Types, Symptoms, and Risk Factors of Throat Cancer

Throat cancer refers to cancerous tumors that develop in your throat (pharynx), voice box (larynx), or tonsils. Your throat is a five-inch-long muscular tube that begins behind your nose and ends in your neck above the esophagus. Your voice box sits just below your throat, and is made of cartilage and contains the vocal cords that vibrate when you talk. Tonsil cancer affects the tonsils, which are located in the back of your throat. Throat cancer can also affect the piece of cartilage (epiglottis) that acts as a lid for your windpipe. Most throat cancers are squamous cell carcinomas, which is a type of cancer that begins in thin, flat cells that look like fish scales.

According to the American Cancer Society, approximately 40,000 people are diagnosed with throat cancer each year. At Mount Sinai, the Head and Neck Institute surgeons have been at the forefront of throat cancer treatment for all types and stages. They have pioneered minimally invasive surgical techniques and conduct vast research to continuously improve patient outcomes. These efforts have led to Mount Sinai besting national averages in throat cancer outcomes and patients’ quality of life.

Types of Throat Cancer

Throat cancer can develop in the following regions of the throat:

  • Nasopharynx: Nasopharyngeal carcinomas, which are rare in the United States, begin in the epithelial cells and affect the area behind the nose. Other cancers occurring in the nasopharynx include lymphoma (cancer of the immune cells) and adenocarcinoma (cancer of the minor salivary glands).
  • Oropharynx. This middle region extends from the back of your mouth to your throat, and includes all of your soft palate, the tonsil region, and the farthest reaches of your tongue, extending down toward your voice box. Cancers of the oropharynx usually begin in the tonsil, soft palate, or tongue base. Malignant tumors usually begin in the lining and are called squamous cell carcinoma. However, these tumors can also arise in the white blood cells (lymphoma) or glandular cells (adenocarcinoma).
  • Hypopharynx. The hypopharynx is located in the lower region of the throat, near the entrance to your esophagus and behind voice box. Hypopharynx cancers are most likely squamous cell cancer. Because of their close proximity to the larynx (voice box), the treatment for hypopharyngeal and laryngeal cancers is virtually identical.

Symptoms of Throat Cancer

Early signs and symptoms of pharynx cancer include the following:

  • Development of asymmetrical tonsils
  • Pain, such as a persistent sore throat or pain that shoots to one ear
  • Difficulty or pain with swallowing
  • A muffled quality to the voice
  • A lump in the neck

Risk Factors for Throat Cancer

Risk factors for pharynx cancer differ, depending on which section of is affected.

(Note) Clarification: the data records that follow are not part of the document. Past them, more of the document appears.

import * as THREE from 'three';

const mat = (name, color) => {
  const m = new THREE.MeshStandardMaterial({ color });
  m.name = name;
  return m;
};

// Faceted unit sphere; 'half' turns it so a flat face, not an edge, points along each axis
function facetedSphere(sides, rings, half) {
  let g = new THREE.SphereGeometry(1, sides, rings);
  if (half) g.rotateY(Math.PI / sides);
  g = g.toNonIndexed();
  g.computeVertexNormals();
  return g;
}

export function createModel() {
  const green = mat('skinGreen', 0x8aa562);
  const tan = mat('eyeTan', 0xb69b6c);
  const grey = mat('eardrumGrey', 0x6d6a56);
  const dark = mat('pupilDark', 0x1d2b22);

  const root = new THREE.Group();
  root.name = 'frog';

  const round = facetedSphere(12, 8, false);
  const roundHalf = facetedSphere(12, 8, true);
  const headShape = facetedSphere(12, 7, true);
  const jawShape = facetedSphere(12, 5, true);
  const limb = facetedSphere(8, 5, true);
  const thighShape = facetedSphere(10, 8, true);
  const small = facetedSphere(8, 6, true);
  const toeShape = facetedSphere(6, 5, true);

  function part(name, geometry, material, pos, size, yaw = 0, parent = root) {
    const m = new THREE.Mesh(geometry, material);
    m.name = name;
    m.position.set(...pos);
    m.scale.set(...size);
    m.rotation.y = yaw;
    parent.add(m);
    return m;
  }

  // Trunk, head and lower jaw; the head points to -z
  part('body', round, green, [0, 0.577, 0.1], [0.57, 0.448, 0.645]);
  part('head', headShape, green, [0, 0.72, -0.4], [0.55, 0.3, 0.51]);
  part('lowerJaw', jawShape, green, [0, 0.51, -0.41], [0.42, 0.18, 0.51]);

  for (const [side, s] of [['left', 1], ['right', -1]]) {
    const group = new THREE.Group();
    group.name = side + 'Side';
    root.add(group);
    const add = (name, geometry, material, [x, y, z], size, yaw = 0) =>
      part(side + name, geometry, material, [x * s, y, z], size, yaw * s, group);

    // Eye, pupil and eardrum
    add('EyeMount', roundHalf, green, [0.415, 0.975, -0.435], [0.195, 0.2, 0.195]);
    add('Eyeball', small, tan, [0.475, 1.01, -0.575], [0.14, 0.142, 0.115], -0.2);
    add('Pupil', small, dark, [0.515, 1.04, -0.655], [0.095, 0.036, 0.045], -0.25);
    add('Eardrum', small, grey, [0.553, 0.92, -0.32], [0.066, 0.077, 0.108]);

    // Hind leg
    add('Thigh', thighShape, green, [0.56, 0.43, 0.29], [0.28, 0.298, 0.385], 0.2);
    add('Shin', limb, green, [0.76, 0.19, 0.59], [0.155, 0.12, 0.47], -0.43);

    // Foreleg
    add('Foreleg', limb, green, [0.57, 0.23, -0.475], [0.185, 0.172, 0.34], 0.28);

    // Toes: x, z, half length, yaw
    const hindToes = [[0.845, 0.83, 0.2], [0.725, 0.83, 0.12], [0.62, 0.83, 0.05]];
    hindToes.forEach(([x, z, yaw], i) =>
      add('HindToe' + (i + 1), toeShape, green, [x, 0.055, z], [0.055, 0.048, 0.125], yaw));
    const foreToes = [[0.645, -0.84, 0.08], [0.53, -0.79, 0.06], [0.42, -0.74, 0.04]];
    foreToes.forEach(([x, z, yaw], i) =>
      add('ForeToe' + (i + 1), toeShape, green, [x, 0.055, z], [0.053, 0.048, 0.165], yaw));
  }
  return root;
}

Risk factors for nasopharyngeal carcinoma include the following:

  • Male gender: Nasopharyngeal carcinoma is more common in males than females.
  • Race: Most commonly Chinese Americans, followed by other Asian-American groups, African Americans, Hispanics/Latinos, and whites.
  • Diet: People living in areas where nasopharyngeal carcinoma is common, such as Asia, North Africa, and the Arctic, typically eat diets very high in salt-cured fish and meat. Indeed, the rate of nasopharyngeal cancer is dropping in southeast China as people begin eating a more Westernized diet.
  • Evidence of the Epstein-Barr virus: Almost all nasopharyngeal cancer cells contain parts of the Epstein-Barr virus (EBV), and most people with nasopharyngeal cancer have evidence of this virus in their blood. But the link between EBV infection and nasopharyngeal carcinoma is complex and not yet completely understood. EBV infection alone is not enough to cause nasopharyngeal carcinoma, since infection with this virus is very common, and nasopharyngeal cancer is rare. Other factors, such as your genes, may affect how your body deals with EBV.

Risk factors for oropharyngeal cancer (see the Oral Cancer section) usually arise in individuals between the ages of 45-70 who have abused tobacco and alcohol. The human papillomavirus (HPV) has been found in approximately 80% of these tumors and probably plays a role in cancer development. This virus is transmitted through sexual contact.

Risk factors for hypopharyngeal cancers are most often associated with tobacco and alcohol use, especially in combination.